True Wild Life | Emperor Penguin | The emperor penguin is the largest species of penguin in the world with the average emperor penguin growing to around 120cm tall. The emperor penguin is most well known for the bright yellow patch of feathers found on the emperor penguin's chest. The emperor penguin is found in the deep Antarctic with the emperor penguin rarely venturing too far north. The emperor penguins live on the compact ice and small islands around the South Pole and spend much of their time hunting in the surrounding freezing water.
Emperor penguins are carnivorous birds and hunt fish, squid and crustaceans such as shrimp and crabs. The emperor penguin is able to swim through the water using it's wings but emperor penguins are one of the few species of bird that cannot fly. When hunting, emperor penguins are able to remain underwater for nearly 20 minutes and emperor penguins are also able to dive to depths of over 500 meters. The emperor penguin is the only animal that is able to withstand the Antarctic winter on the open ice. The emperor penguins huddle together in enormous groups to keep themselves warm and protected from the bitter winter elements.
Every year, the adult emperor penguins make the same journey across the ice to get to their breeding grounds. Emperor penguins walk between 50 km and 120 km to get to their breeding grounds where the emperor penguin numbers are often in the thousands. Unlike the breeding of most bird species which occurs in the spring, the emperor penguin breeds in the winter. The female emperor penguin lays a single egg which is transferred to a pouch above the male emperor penguin's feet. The female penguins then leave and head for the open ocean in search of food, leaving the male emperor penguins to brace the bitter winter and incubate their eggs. The baby emperor penguins hatch after about 2 months, with the female emperor penguins having returned with food for the chicks.

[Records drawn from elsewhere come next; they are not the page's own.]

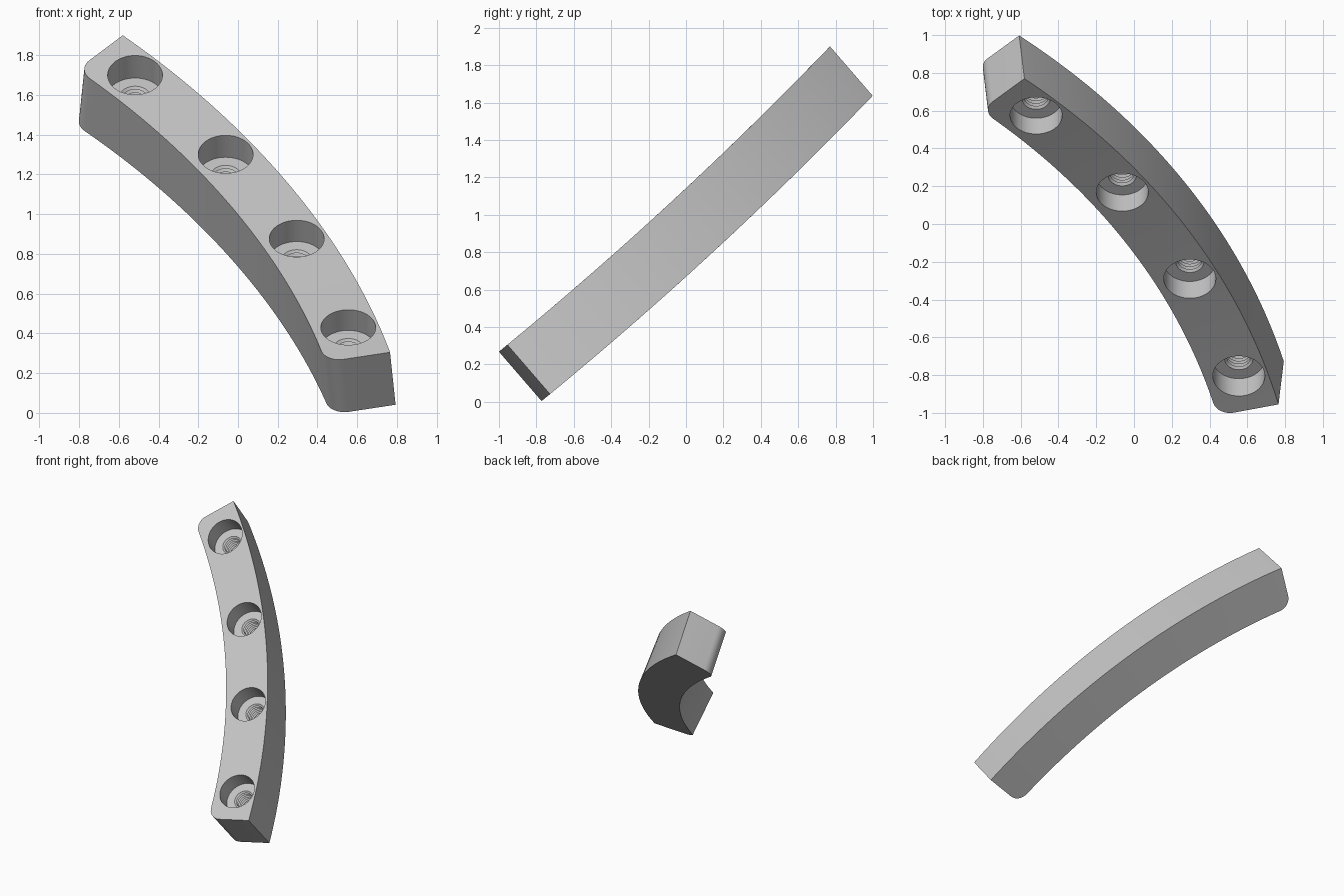
import bpy
import bmesh
import math
from mathutils import Vector, Matrix

cube = bpy.data.objects.get("Cube")
if cube:
    bpy.data.objects.remove(cube, do_unlink=True)

# Frame of the curved bar: chord, bulge, face normal and slope
START = Vector((0.765, -0.955, 0.305))
END = Vector((-0.58, 0.77, 1.90))
CHORD = END - START
ALONG = CHORD.normalized()
NORMAL = Vector((0, -0.679, 0.734)).normalized()
BULGE = ALONG.cross(NORMAL).normalized()
SLOPE = Vector((0, CHORD.y, CHORD.z)) / 2
R_OUT, R_IN, R_HOLE, CORNER = 4.8, 4.467, 4.647, 0.09
HALF = CHORD.length / 2
SWEEP = math.asin(HALF / R_OUT)
SAG = 0.034
DEPTH = Vector((0, -0.228, 0.264))
FLARE = 0.028


def face_point(angle, radius):
    """Point on the face, which is dished along its slope and level in x."""
    v = radius * math.cos(angle) - R_OUT * math.cos(SWEEP)
    offset = ALONG * radius * math.sin(angle) + BULGE * v
    q = offset.dot(SLOPE) / SLOPE.length_squared
    return (START + END) / 2 + offset - NORMAL * SAG * (1 - q * q)


def depth(angle):
    """Edge from back to face, flaring sideways towards the ends."""
    return DEPTH + Vector((FLARE * angle / SWEEP, 0, 0))


def finish(bm, name):
    bmesh.ops.recalc_face_normals(bm, faces=bm.faces)
    mesh = bpy.data.meshes.new(name)
    bm.to_mesh(mesh)
    bm.free()
    obj = bpy.data.objects.new(name, mesh)
    bpy.context.collection.objects.link(obj)
    return obj


# Columns along the arc, closer together at the rounded inner corners
turn = CORNER / R_IN
tips = [SWEEP - turn * (1 - math.cos(math.pi / 2 * i / 10)) for i in range(11)]
middle = [(SWEEP - turn) * i / 24 for i in range(-23, 24)]
angles = sorted([-a for a in tips] + middle + tips)

# Curved bar
bm = bmesh.new()
columns = []
for a in angles:
    gap = min((SWEEP - abs(a)) * R_IN, CORNER)
    inner = R_IN + CORNER - math.sqrt(max(0, CORNER**2 - (CORNER - gap)**2))
    top = [face_point(a, R_OUT), face_point(a, inner)]
    ring = top + [top[1] - depth(a), top[0] - depth(a)]
    columns.append([bm.verts.new(p) for p in ring])
for c, d in zip(columns, columns[1:]):
    for i in range(4):
        j = (i + 1) % 4
        bm.faces.new((c[i], c[j], d[j], d[i]))
bm.faces.new(columns[0])
bm.faces.new(columns[-1])
bar = finish(bm, "curved_bar")

# Profile of a counterbored, threaded blind hole: radius, height
BORE, BORE_DEPTH, PITCH, TURNS = 0.138, 0.138, 0.022, 6
profile = [(BORE, 0.06), (BORE, -BORE_DEPTH)]
for i in range(TURNS):
    z = -BORE_DEPTH - i * PITCH
    profile += [(0.075, z), (0.062, z - PITCH / 2)]
profile.append((0.075, -BORE_DEPTH - TURNS * PITCH))


def hole_cutter(angle):
    bm = bmesh.new()
    seg = 48
    rings = [[bm.verts.new((r * math.cos(k * math.tau / seg),
                            r * math.sin(k * math.tau / seg), z))
              for k in range(seg)] for r, z in profile]
    for p, q in zip(rings, rings[1:]):
        for k in range(seg):
            m = (k + 1) % seg
            bm.faces.new((p[k], p[m], q[m], q[k]))
    bm.faces.new(rings[0])
    bm.faces.new(rings[-1])
    turn_to = DEPTH.to_track_quat('Z', 'Y').to_matrix().to_4x4()
    place = Matrix.Translation(face_point(angle, R_HOLE)) @ turn_to
    bmesh.ops.transform(bm, matrix=place, verts=bm.verts)
    cutter = finish(bm, "hole_cutter")
    cutter.hide_render = True
    return cutter


# Cut the four holes
bpy.context.view_layer.objects.active = bar
bar.select_set(True)
for angle in (-0.2345, -0.0775, 0.0775, 0.2345):
    cutter = hole_cutter(angle)
    mod = bar.modifiers.new("hole", 'BOOLEAN')
    mod.operation = 'DIFFERENCE'
    mod.solver = 'EXACT'
    mod.object = cutter
    bpy.ops.object.modifier_apply(modifier=mod.name)
    bpy.data.objects.remove(cutter, do_unlink=True)

# Plain grey finish
grey = bpy.data.materials.new("light_grey")
grey.use_nodes = True
colour = (0.55, 0.55, 0.55, 1)
grey.diffuse_color = colour
grey.node_tree.nodes["Principled BSDF"].inputs["Base Color"].default_value = colour
bar.data.materials.clear()
bar.data.materials.append(grey)
bpy.ops.object.shade_smooth_by_angle(angle=math.radians(30))
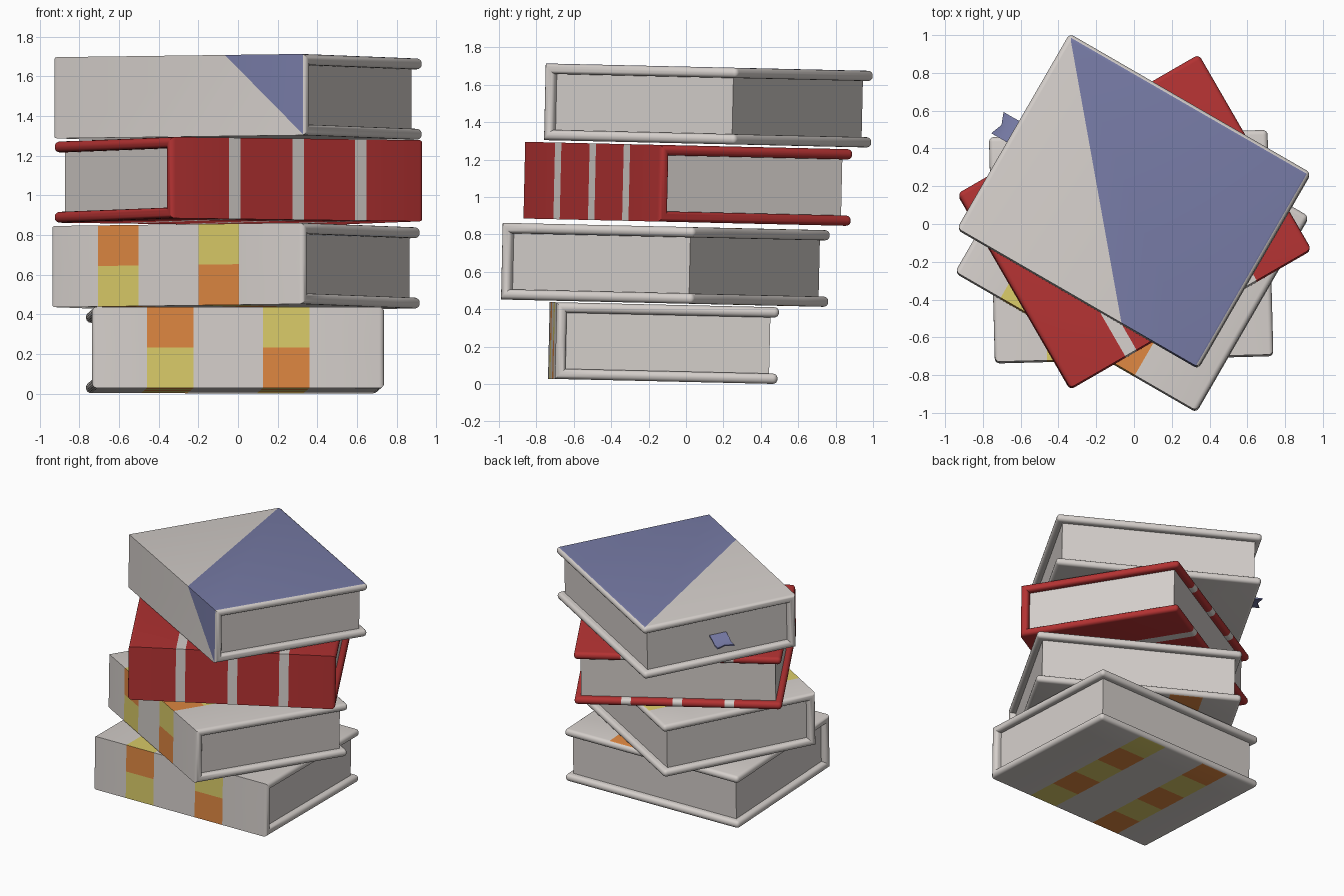
import bpy, bmesh, math
from mathutils import Matrix, Vector

if "Cube" in bpy.data.objects:
    bpy.data.objects.remove(bpy.data.objects["Cube"])

L, W, H = 1.475, 1.19, 0.41      # spine length, depth, thickness of a book
T = 0.055                        # cover board thickness
INSET = 0.045                    # page block set back from the cover
CELL = W / 5                     # checker cell
TILT = math.radians(-1.3)        # the whole stack leans slightly


def material(name, rgb):
    m = bpy.data.materials.new(name)
    m.diffuse_color = (*rgb, 1)
    m.use_nodes = True
    m.node_tree.nodes["Principled BSDF"].inputs["Base Color"].default_value = m.diffuse_color
    return m


WHITE = material("off_white", (0.665, 0.624, 0.597))
RED = material("red", (0.45, 0.032, 0.032))
BLUE = material("slate_blue", (0.184, 0.198, 0.381))
ORANGE = material("orange", (0.73, 0.242, 0.053))
YELLOW = material("yellow", (0.70, 0.60, 0.14))


def finish(bm, name, mats, matrix):
    me = bpy.data.meshes.new(name)
    bm.to_mesh(me)
    bm.free()
    for m in mats:
        me.materials.append(m)
    ob = bpy.data.objects.new(name, me)
    bpy.context.collection.objects.link(ob)
    ob.matrix_world = matrix
    bpy.ops.object.select_all(action='DESELECT')
    ob.select_set(True)
    bpy.context.view_layer.objects.active = ob
    bpy.ops.object.shade_smooth_by_angle(angle=math.radians(30))
    return ob


def cover(name, mats, cuts, rule, matrix):
    """C-shaped cover with rounded rim, cut by planes and coloured by a rule."""
    y0, y1, z = -W / 2, W / 2, H / 2
    prof = [(y0, -z), (y1, -z), (y1, T - z), (y0 + T, T - z),
            (y0 + T, z - T), (y1, z - T), (y1, z), (y0, z)]
    bm = bmesh.new()
    a = [bm.verts.new((-L / 2, *p)) for p in prof]
    b = [bm.verts.new((L / 2, *p)) for p in prof]
    bm.faces.new(a)
    bm.faces.new(b[::-1])
    for i in range(8):
        j = (i + 1) % 8
        bm.faces.new((a[i], b[i], b[j], a[j]))
    bmesh.ops.recalc_face_normals(bm, faces=bm.faces)
    bm.normal_update()
    # round the rim: ends and fore-edges
    rim = {e for f in bm.faces
           if abs(f.normal.x) > 0.9 or (f.normal.y > 0.9 and f.calc_center_median().y > W * 0.4)
           for e in f.edges}
    bmesh.ops.bevel(bm, geom=list(rim), offset=T * 0.46, segments=4,
                    profile=0.5, affect='EDGES')
    for co, no in cuts:
        bmesh.ops.bisect_plane(bm, geom=bm.verts[:] + bm.edges[:] + bm.faces[:],
                               plane_co=co, plane_no=no, dist=1e-5)
    bm.normal_update()
    for f in bm.faces:
        f.material_index = rule(f.calc_center_median(), f.normal)
    finish(bm, name, mats, matrix)


def pages(name, matrix):
    bm = bmesh.new()
    ya, yb = -W / 2 + T - 0.005, W / 2 - INSET
    bmesh.ops.create_cube(bm, size=1, matrix=Matrix.Translation((0, (ya + yb) / 2, 0))
                          @ Matrix.Diagonal((L - 2 * INSET, yb - ya, H - 2 * T + 0.01, 1)))
    finish(bm, name, [WHITE], matrix)


def outer(c, n):
    """Flat outside faces of the cover: spine, top or bottom."""
    return (n.y < -0.95 and c.y < -W / 2 + 0.01) or (abs(n.z) > 0.95 and abs(c.z) > H / 2 - 0.005
                                                    and n.z * c.z > 0)


def x_cuts(xs):
    return [((x, 0, 0), (1, 0, 0)) for x in xs]


# checkered bands wrapping round the cover
COLS = [(-0.46, -0.225), (0.125, 0.36)]
checker_cuts = (x_cuts([x for c in COLS for x in c]) + [((0, 0, 0), (0, 0, 1))]
                + [((0, -W / 2 + CELL * k, 0), (0, 1, 0)) for k in range(1, 5)])


def checker(c, n):
    if not outer(c, n):
        return 0
    for col, (lo, hi) in enumerate(COLS):
        if lo < c.x < hi:
            k = math.floor((c.y + W / 2) / CELL)
            if n.y < -0.9:
                row = 0 if c.z > 0 else -1
            else:
                row = 1 + k if n.z > 0 else -2 - k
            return 1 if (row + col) % 2 == 0 else 2
    return 0


# three pale bands on the red cover
BANDS = (-0.365, 0.005, 0.37)
band_cuts = x_cuts([x + s for x in BANDS for s in (-0.034, 0.034)])


def bands(c, n):
    return 1 if any(abs(c.x - x) < 0.034 for x in BANDS) else 0


# diagonal blue field: one slanted plane crosses top and spine
P = Vector((-L / 2, W / 2, H / 2))
DN = (Vector((0.267, -W / 2, H / 2)) - P).cross(Vector((L / 2 - 0.01, -W / 2, -H / 2)) - P)
if DN.x < 0:
    DN.negate()


def diagonal(c, n):
    return 1 if outer(c, n) and n.z > -0.5 and (c - P).dot(DN) > 0 else 0


books = [
    ("bottom_book", (-0.015, -0.12, 0.219), 1.5, [WHITE, ORANGE, YELLOW], checker_cuts, checker),
    ("second_book", (-0.01, -0.11, 0.637), -30, [WHITE, ORANGE, YELLOW], checker_cuts, checker),
    ("red_book", (0.002, 0.01, 1.07), 30, [RED, WHITE], band_cuts, bands),
    ("top_book", (0.0, 0.12, 1.489), -30, [WHITE, BLUE], [(P, DN)], diagonal),
]
for name, pos, ang, mats, cuts, rule in books:
    M = (Matrix.Translation(pos) @ Matrix.Rotation(TILT, 4, 'X')
         @ Matrix.Rotation(math.radians(ang), 4, 'Z'))
    cover(name + "_cover", mats, cuts, rule, M)
    pages(name + "_pages", M)

# ribbon bookmark with a notched tail, poking out of the top book (M is its frame)
bm = bmesh.new()
path = [(-0.66, 0.0), (-0.70, 0.005), (-0.74, -0.012), (-0.78, -0.035), (-0.81, -0.035)]
rows = []
for i, (x, z) in enumerate(path):
    tail = 0.025 if i == len(path) - 1 else 0
    rows.append([bm.verts.new((x - tail * abs(s), s * 0.065, z)) for s in (-1, 0, 1)])
for r, q in zip(rows, rows[1:]):
    for j in range(2):
        bm.faces.new((r[j], r[j + 1], q[j + 1], q[j]))
bmesh.ops.recalc_face_normals(bm, faces=bm.faces)
bmesh.ops.solidify(bm, geom=bm.faces[:], thickness=0.01)
bmesh.ops.recalc_face_normals(bm, faces=bm.faces)
finish(bm, "ribbon_bookmark", [BLUE], M)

The emperor penguin chicks are nurtured by the mother emperor penguins in their brood pouches for about 2 months when the emperor penguin chicks are stronger. It is essential for the survival of the emperor penguin chicks that they are born when they are, so that they are strong enough to cope with the water when the ice melts in the summer. Emperor penguins typically live for around 20 years but some individuals have been known to be more than 50 years old.